To top it all, there is growing politicisation of the Indian military for promotions, lucrative assignments and post-retirement jobs. The rot within the Indian defence establishment is clearly evident from the retired officers who liaison for defence contractors at golf courses and bars in Lutyen’s Delhi to ex-generals and admirals being employed by hardware dealers for lobbying in South Block.
In public perception the image of an Army officer is hardly different from that of an untrustworthy police officer. It is evident from these scandals that significant section within Army is out to make a quick buck and would do anything for few pieces of silver. This mindset goes right to the top, as otherwise, how one justifies that no less than five top generals including Kapoor and Thamburaj were declared low medical category for disability pension and IT rebates. Before the health of Indian Army deteriorates further without the help of Pakistani ISI or Chinese MSS, it is time that the UPA government intervened to stem the rot.
Fortunately, South Block has defence minister AK Antony and Army Chief Gen V K Singh at the helm of affairs at this crucial juncture. Both are above board integrity wise and cannot stand corruption. While swift action and stringent punishment act as a strong deterrent, it is time that the military mounted strong vigilance on its men and started the weeding out process at an early stage.
The promotions and postings process must be made totally transparent through technology with any interference from ruling party politicians or influential arms dealers. Promotion should be based on merit and not seniority as is the case now. Postings to big cities should be rotated fast so that an officer does not develop vested interest. There should be consolidation of defence lands sprawling all over the country with land records updated so that unscrupulous Army officers cannot illegally pass it on to builders.

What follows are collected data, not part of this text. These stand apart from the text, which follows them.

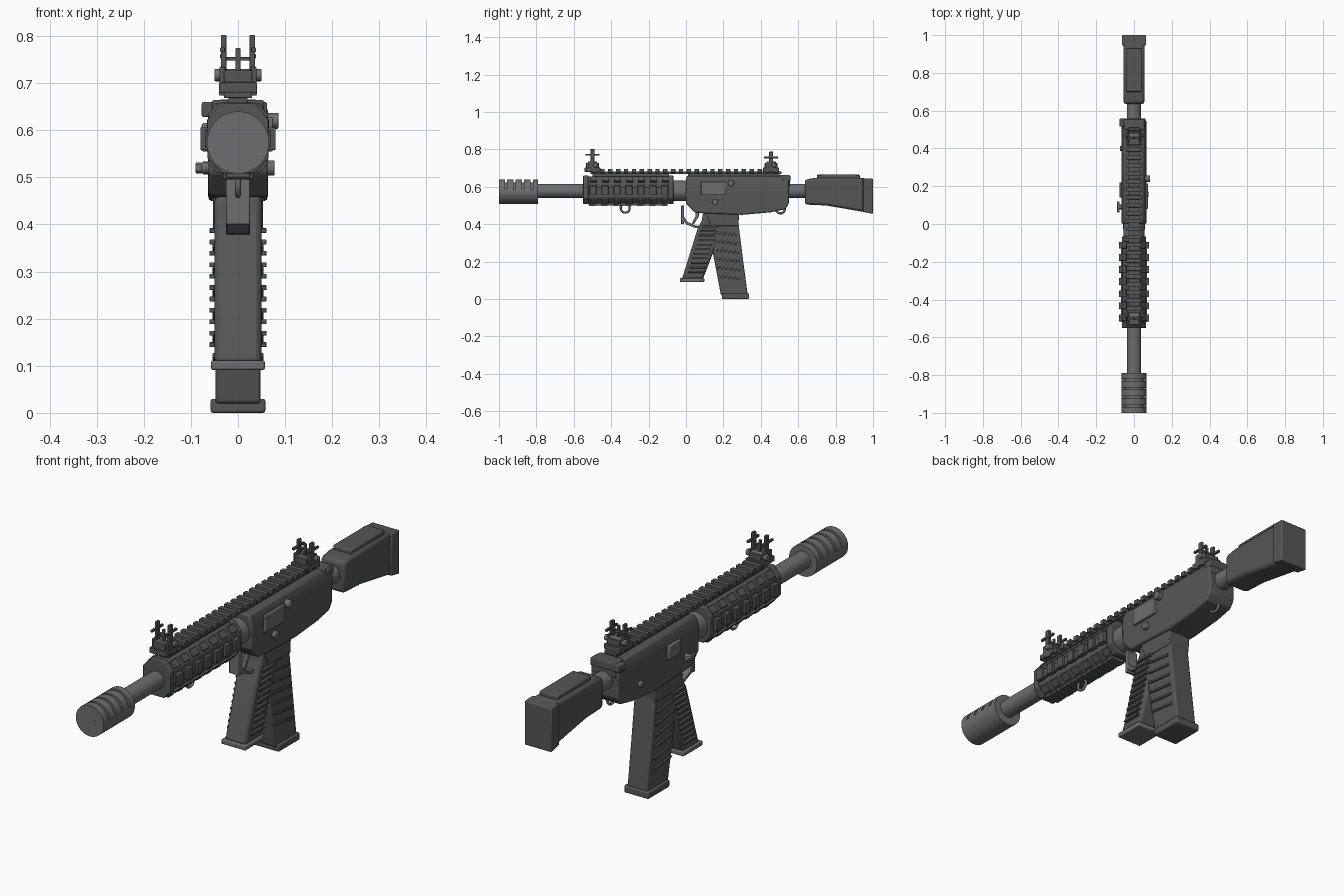
import bpy, bmesh, math
from mathutils import Vector, Matrix

AXIS_Z = 0.578
dark = bpy.data.materials.new("dark_grey")
dark.diffuse_color = (0.09, 0.095, 0.095, 1)
steel = bpy.data.materials.new("steel_grey")
steel.diffuse_color = (0.15, 0.155, 0.16, 1)


def finish(name, bm, bevel=0, mat=dark):
    bmesh.ops.recalc_face_normals(bm, faces=bm.faces)
    me = bpy.data.meshes.new(name)
    bm.to_mesh(me)
    bm.free()
    ob = bpy.data.objects.new(name, me)
    bpy.context.collection.objects.link(ob)
    me.materials.append(mat)
    if bevel:
        m = ob.modifiers.new("bevel", "BEVEL")
        m.width, m.segments, m.limit_method = bevel, 2, "ANGLE"
    return ob


def add_box(bm, x0, x1, y0, y1, z0, z1, rot=None):
    c = Vector(((x0 + x1) / 2, (y0 + y1) / 2, (z0 + z1) / 2))
    m = Matrix.Translation(c) @ (rot or Matrix()) @ Matrix.Diagonal((x1 - x0, y1 - y0, z1 - z0, 1))
    bmesh.ops.create_cube(bm, size=1, matrix=m)


def boxes(name, items, bevel=0.003, mat=dark):
    bm = bmesh.new()
    for b in items:
        add_box(bm, *b)
    return finish(name, bm, bevel, mat)


def prism(name, pts, axis, a, b, bevel=0.004, mat=dark):
    """Extrude a (y,z) profile along x or an (x,z) profile along y."""
    bm = bmesh.new()
    place = (lambda p: (a, p[0], p[1])) if axis == "x" else (lambda p: (p[0], a, p[1]))
    f = bm.faces.new([bm.verts.new(place(p)) for p in pts])
    r = bmesh.ops.extrude_face_region(bm, geom=[f])
    d = Vector((b - a, 0, 0)) if axis == "x" else Vector((0, b - a, 0))
    bmesh.ops.translate(bm, vec=d, verts=[v for v in r["geom"] if isinstance(v, bmesh.types.BMVert)])
    return finish(name, bm, bevel, mat)


def cyl(name, axis, r, a, b, u, v, seg=32, bevel=0.003, mat=steel):
    bm = bmesh.new()
    mid = (a + b) / 2
    if axis == "y":
        m = Matrix.Translation((u, mid, v)) @ Matrix.Rotation(math.pi / 2, 4, "X")
    else:
        m = Matrix.Translation((mid, u, v)) @ Matrix.Rotation(math.pi / 2, 4, "Y")
    bmesh.ops.create_cone(bm, cap_ends=True, segments=seg, radius1=r, radius2=r, depth=b - a, matrix=m)
    return finish(name, bm, bevel, mat)


def wire(name, pts, r, cyclic=False):
    cu = bpy.data.curves.new(name, "CURVE")
    cu.dimensions, cu.bevel_depth, cu.bevel_resolution = "3D", r, 2
    s = cu.splines.new("POLY")
    s.points.add(len(pts) - 1)
    for p, q in zip(s.points, pts):
        p.co = (*q, 1)
    s.use_cyclic_u = cyclic
    cu.materials.append(steel)
    ob = bpy.data.objects.new(name, cu)
    bpy.context.collection.objects.link(ob)


# Barrel and slotted muzzle end
cyl("barrel", "y", 0.037, -0.8, 0.05, 0, AXIS_Z)
cyl("barrel_collar", "y", 0.055, -0.1, 0.03, 0, AXIS_Z)
muzzle = cyl("muzzle", "y", 0.066, -1.0, -0.79, 0, 0.574, 40, 0)
slots = boxes("slot_cutter", [(-0.1, 0.1, y - 0.006, y + 0.006, 0.585, 0.7)
                              for y in (-0.963, -0.917, -0.871, -0.825)], 0)
slots.hide_render = slots.hide_viewport = True
cut = muzzle.modifiers.new("slots", "BOOLEAN")
cut.object, cut.operation, cut.solver = slots, "DIFFERENCE", "EXACT"
cyl("muzzle_core", "y", 0.05, -0.99, -0.8, 0, 0.574)
cyl("muzzle_face", "y", 0.027, -1.0005, -0.98, 0, 0.574, bevel=0)

# Eight-sided handguard with end bands
guard = [(-0.032, 0.512), (0.032, 0.512), (0.06, 0.542), (0.06, 0.62),
         (0.032, 0.655), (-0.032, 0.655), (-0.06, 0.62), (-0.06, 0.542)]
prism("handguard", guard, "y", -0.545, -0.07, 0.003)
for i, y in enumerate((-0.55, -0.095)):
    prism("handguard_band_%d" % i, [(x * 1.08, 0.583 + (z - 0.583) * 1.06) for x, z in guard],
          "y", y, y + 0.028, 0.003)

# Side and lower rail blocks, small vent blocks on the slanted faces
rails, vents = [(-0.026, 0.026, -0.52, -0.1, 0.5, 0.52)], []
for s in (-1, 1):
    rails.append((*sorted((s * 0.055, s * 0.069)), -0.52, -0.1, 0.564, 0.6))
for i in range(7):
    y = -0.515 + i * 0.064
    rails.append((-0.032, 0.032, y, y + 0.032, 0.496, 0.51))
    for s in (-1, 1):
        rails.append((*sorted((s * 0.06, s * 0.08)), y, y + 0.036, 0.558, 0.606))
        for z, tilt in ((0.527, 0.8), (0.637, -0.8)):
            vents.append((s * 0.047 - 0.016, s * 0.047 + 0.016, y + 0.002, y + 0.04, z - 0.01, z + 0.01,
                          Matrix.Rotation(-s * tilt, 4, "Y")))
boxes("handguard_rails", rails, 0.002)
boxes("handguard_vents", vents, 0.002)

# Toothed top rail
top = [(-0.03, 0.03, -0.51, 0.51, 0.668, 0.682), (-0.02, 0.02, -0.5, -0.09, 0.645, 0.67),
       (-0.02, 0.02, 0.01, 0.5, 0.645, 0.67)]
top += [(-0.04, 0.04, -0.5 + i * 0.042, -0.477 + i * 0.042, 0.674, 0.696) for i in range(24)]
boxes("top_rail", top, 0.002)

# Front and rear sights
for name, y, h in (("front_sight", -0.5, 0.802), ("rear_sight", 0.455, 0.788)):
    items = [(-0.04, 0.04, y - 0.042, y + 0.042, 0.68, 0.702),
             (-0.03, 0.03, y - 0.034, y + 0.034, 0.695, 0.727),
             (-0.035, 0.035, y - 0.006, y + 0.006, 0.748, 0.756),
             (-0.005, 0.005, y - 0.006, y + 0.006, 0.72, 0.775)]
    for s in (-1, 1):
        items.append((s * 0.03 - 0.006, s * 0.03 + 0.006, y - 0.01, y + 0.01, 0.7, h))
        items.append((s * 0.033 - 0.005, s * 0.033 + 0.005, y - 0.038, y + 0.038, h - 0.036, h - 0.026))
        items.append((s * 0.033 - 0.006, s * 0.033 + 0.006, y - 0.025, y + 0.025, 0.7, 0.735))
    boxes(name, items, 0.002)
    cyl(name + "_pin", "x", 0.013, -0.05, 0.05, y + 0.015, 0.717, 16, 0.002)

# Receiver body: upper shell, lower shell, magazine well
upper = [(-0.062, 0.535), (0.062, 0.535), (0.066, 0.62), (0.05, 0.658), (-0.05, 0.658), (-0.066, 0.62)]
prism("receiver_upper", upper, "y", 0.0, 0.55, 0.008)
prism("receiver_lower", [(0, 0.51), (0.05, 0.46), (0.3, 0.45), (0.45, 0.463), (0.53, 0.48),
                         (0.55, 0.51), (0.55, 0.57), (0, 0.57)], "x", -0.063, 0.063, 0.007)
prism("magazine_well", [(0.1, 0.47), (0.135, 0.39), (0.28, 0.39), (0.285, 0.47)], "x", -0.053, 0.053, 0.004)
boxes("rear_handle", [(-0.077, 0.062, 0.515, 0.558, 0.628, 0.66), (-0.055, 0.055, 0.5, 0.555, 0.6, 0.664)], 0.004)

# Side details of the receiver
boxes("side_port", [(0.06, 0.074, 0.08, 0.215, 0.555, 0.628)], 0.003, steel)
boxes("left_plate", [(-0.077, -0.06, 0.14, 0.22, 0.555, 0.615)], 0.004, steel)
for name, a, b, y, z, r in (("round_button", 0.05, 0.086, 0.24, 0.62, 0.017),
                            ("right_pin", 0.05, 0.078, 0.155, 0.52, 0.016),
                            ("left_pin", -0.075, -0.05, 0.4, 0.52, 0.014),
                            ("left_knob", -0.09, -0.05, 0.09, 0.52, 0.012)):
    cyl(name, "x", r, a, b, y, z, 20, 0.003)
boxes("left_lever", [(-0.09, -0.076, 0.062, 0.12, 0.512, 0.528)], 0.003, steel)

# Trigger and its guard
boxes("guard_front", [(-0.025, 0.025, -0.026, -0.01, 0.4, 0.5)], 0.003, steel)
prism("guard_bow", [(-0.02, 0.425), (0.0, 0.4), (0.05, 0.38), (0.1, 0.375), (0.1, 0.387),
                    (0.05, 0.393), (0.008, 0.412), (-0.01, 0.44)], "x", -0.025, 0.025, 0.002, steel)
prism("trigger", [(0.05, 0.48), (0.075, 0.48), (0.068, 0.44), (0.042, 0.4), (0.03, 0.404), (0.05, 0.44)],
      "x", -0.008, 0.008, 0.002, steel)

# Slanted grip with ribs
prism("grip", [(0.085, 0.42), (0.06, 0.37), (-0.022, 0.105), (0.09, 0.105), (0.165, 0.3), (0.16, 0.46),
               (0.09, 0.46)], "x", -0.05, 0.05, 0.012)
boxes("grip_base", [(-0.057, 0.057, -0.032, 0.098, 0.091, 0.111)], 0.004, steel)
ribs = []
for i in range(11):
    z = 0.145 + i * 0.0242
    y = -0.014 + (z - 0.105) * 0.31
    ribs.append((-0.061, 0.061, y + 0.012, y + 0.095, z - 0.005, z + 0.005))
boxes("grip_ribs", ribs, 0.002)

# Curved magazine with slanted ribs and base
prism("magazine", [(0.138, 0.41), (0.145, 0.24), (0.187, 0.02), (0.33, 0.02), (0.305, 0.21), (0.28, 0.41)],
      "x", -0.048, 0.048, 0.006)
boxes("magazine_base", [(-0.058, 0.058, 0.192, 0.337, 0.0, 0.03)], 0.005)
ribs = []
for i in range(6):
    z = 0.115 + i * 0.047
    y = 0.2475 - (z - 0.02) * 0.105
    ribs.append((-0.054, 0.054, y - 0.066, y + 0.058, z - 0.005, z + 0.005, Matrix.Rotation(-0.12, 4, "X")))
boxes("magazine_ribs", ribs, 0.002)

# Stock
cyl("stock_tube", "y", 0.038, 0.54, 0.7, 0, AXIS_Z)
prism("stock", [(0.635, 0.505), (0.635, 0.638), (0.69, 0.648), (0.96, 0.648), (0.96, 0.464),
                (0.75, 0.5)], "x", -0.056, 0.056, 0.014)
prism("butt_plate", [(0.945, 0.466), (0.945, 0.646), (1.0, 0.643), (1.0, 0.455)], "x", -0.064, 0.064, 0.005)
boxes("cheek_rest", [(-0.043, 0.043, 0.7, 0.93, 0.64, 0.665)], 0.006)

# Sling rings
for name, y, z in (("front_ring", -0.325, 0.486), ("rear_ring", 0.505, 0.482)):
    wire(name, [(0, y + 0.024 * math.cos(t * math.pi / 10), z + 0.024 * math.sin(t * math.pi / 10))
                for t in range(20)], 0.006, True)

# Smooth shading with sharp edges kept
for ob in bpy.data.objects:
    if ob.type == "MESH" and not ob.hide_render:
        ob.data.shade_smooth()
        ob.data.set_sharp_from_angle(angle=math.radians(30))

While it is impossible to isolate or insulate military personnel from increasingly money oriented Indian society, it is important that military ethos is maintained or professionalism will be hit hard in the services. It is important to drive home the fact that the government takes special care of the armed forces through dedicated hospitals, housing, primary and secondary education and recreation facilities.
The average facilities provided to an Army Colonel, equivalent to a director level officer of central government, are far above as compared to his or her government counterparts. Same holds true for higher ranks. Yet there is increasing tendency within the armed forces to get attracted to money through illegal means or hardware deal making. The prevention exercise has to start from the top as the trooper on the border or the Line of Control looks towards the top brass as idols. Otherwise, all the respect won by those armed forces personnel who gave up their lives will be lost and Indian borders will be at peril.
-via Hindustan Times